→ **Material provided**
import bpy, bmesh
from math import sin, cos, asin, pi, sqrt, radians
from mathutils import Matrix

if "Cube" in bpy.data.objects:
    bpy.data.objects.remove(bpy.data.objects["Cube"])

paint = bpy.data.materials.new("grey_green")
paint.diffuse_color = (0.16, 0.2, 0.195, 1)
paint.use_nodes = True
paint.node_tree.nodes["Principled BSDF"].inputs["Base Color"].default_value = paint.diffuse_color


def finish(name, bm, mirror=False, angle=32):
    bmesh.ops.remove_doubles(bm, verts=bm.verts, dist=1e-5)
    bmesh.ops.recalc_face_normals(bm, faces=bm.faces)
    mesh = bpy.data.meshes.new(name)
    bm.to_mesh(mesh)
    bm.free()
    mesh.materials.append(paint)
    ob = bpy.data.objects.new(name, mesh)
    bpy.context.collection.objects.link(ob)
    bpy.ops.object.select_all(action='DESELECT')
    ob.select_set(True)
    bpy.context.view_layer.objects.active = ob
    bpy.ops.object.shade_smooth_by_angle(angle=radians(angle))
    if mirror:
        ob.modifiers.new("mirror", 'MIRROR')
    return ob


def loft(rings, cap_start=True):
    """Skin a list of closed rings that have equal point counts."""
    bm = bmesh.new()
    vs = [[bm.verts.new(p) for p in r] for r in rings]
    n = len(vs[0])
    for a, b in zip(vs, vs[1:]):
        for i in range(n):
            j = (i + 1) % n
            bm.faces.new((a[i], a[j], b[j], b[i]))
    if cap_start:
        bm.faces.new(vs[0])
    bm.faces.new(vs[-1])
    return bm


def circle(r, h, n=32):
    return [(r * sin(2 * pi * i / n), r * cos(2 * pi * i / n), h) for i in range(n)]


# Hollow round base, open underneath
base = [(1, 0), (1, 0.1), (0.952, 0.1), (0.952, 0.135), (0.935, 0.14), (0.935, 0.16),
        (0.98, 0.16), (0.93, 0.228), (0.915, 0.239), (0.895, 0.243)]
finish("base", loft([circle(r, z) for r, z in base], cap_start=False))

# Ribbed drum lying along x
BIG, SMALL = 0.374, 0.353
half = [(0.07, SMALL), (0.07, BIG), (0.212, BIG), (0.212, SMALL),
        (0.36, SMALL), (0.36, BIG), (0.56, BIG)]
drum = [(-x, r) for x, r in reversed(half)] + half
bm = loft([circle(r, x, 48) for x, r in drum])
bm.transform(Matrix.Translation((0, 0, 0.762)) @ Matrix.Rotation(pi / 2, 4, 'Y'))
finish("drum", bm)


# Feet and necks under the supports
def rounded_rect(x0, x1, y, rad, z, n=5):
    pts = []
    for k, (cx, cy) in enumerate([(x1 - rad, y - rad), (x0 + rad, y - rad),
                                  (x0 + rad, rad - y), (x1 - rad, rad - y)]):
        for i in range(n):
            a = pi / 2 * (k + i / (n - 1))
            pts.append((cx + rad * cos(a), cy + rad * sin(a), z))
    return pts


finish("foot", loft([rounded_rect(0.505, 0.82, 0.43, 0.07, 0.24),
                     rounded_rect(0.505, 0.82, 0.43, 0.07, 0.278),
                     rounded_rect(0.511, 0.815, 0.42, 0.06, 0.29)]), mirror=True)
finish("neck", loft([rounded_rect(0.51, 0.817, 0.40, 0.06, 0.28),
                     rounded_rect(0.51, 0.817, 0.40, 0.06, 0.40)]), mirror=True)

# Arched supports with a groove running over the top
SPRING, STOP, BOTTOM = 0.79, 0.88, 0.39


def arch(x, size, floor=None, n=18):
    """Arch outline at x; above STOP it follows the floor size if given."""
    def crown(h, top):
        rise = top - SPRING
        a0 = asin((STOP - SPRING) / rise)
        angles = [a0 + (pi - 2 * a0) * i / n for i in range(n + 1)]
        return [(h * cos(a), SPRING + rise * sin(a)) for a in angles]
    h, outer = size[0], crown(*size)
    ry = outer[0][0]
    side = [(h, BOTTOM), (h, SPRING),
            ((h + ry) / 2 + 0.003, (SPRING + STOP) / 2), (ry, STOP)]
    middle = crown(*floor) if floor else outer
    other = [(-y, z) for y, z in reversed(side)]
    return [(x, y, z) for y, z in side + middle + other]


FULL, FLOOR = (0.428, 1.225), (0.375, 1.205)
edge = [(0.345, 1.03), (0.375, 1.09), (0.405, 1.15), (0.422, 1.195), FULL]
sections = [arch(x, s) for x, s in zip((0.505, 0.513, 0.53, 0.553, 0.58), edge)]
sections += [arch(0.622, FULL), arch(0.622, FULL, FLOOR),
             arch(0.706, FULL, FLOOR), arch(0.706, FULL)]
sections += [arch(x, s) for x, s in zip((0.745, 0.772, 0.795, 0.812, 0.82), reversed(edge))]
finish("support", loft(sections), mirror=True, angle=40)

→ **Your task**
In the listing above, show every line with the word "data".

→ **Answer box**
if "Cube" in bpy.data.objects:
    bpy.data.objects.remove(bpy.data.objects["Cube"])
paint = bpy.data.materials.new("grey_green")
    mesh = bpy.data.meshes.new(name)
    ob = bpy.data.objects.new(name, mesh)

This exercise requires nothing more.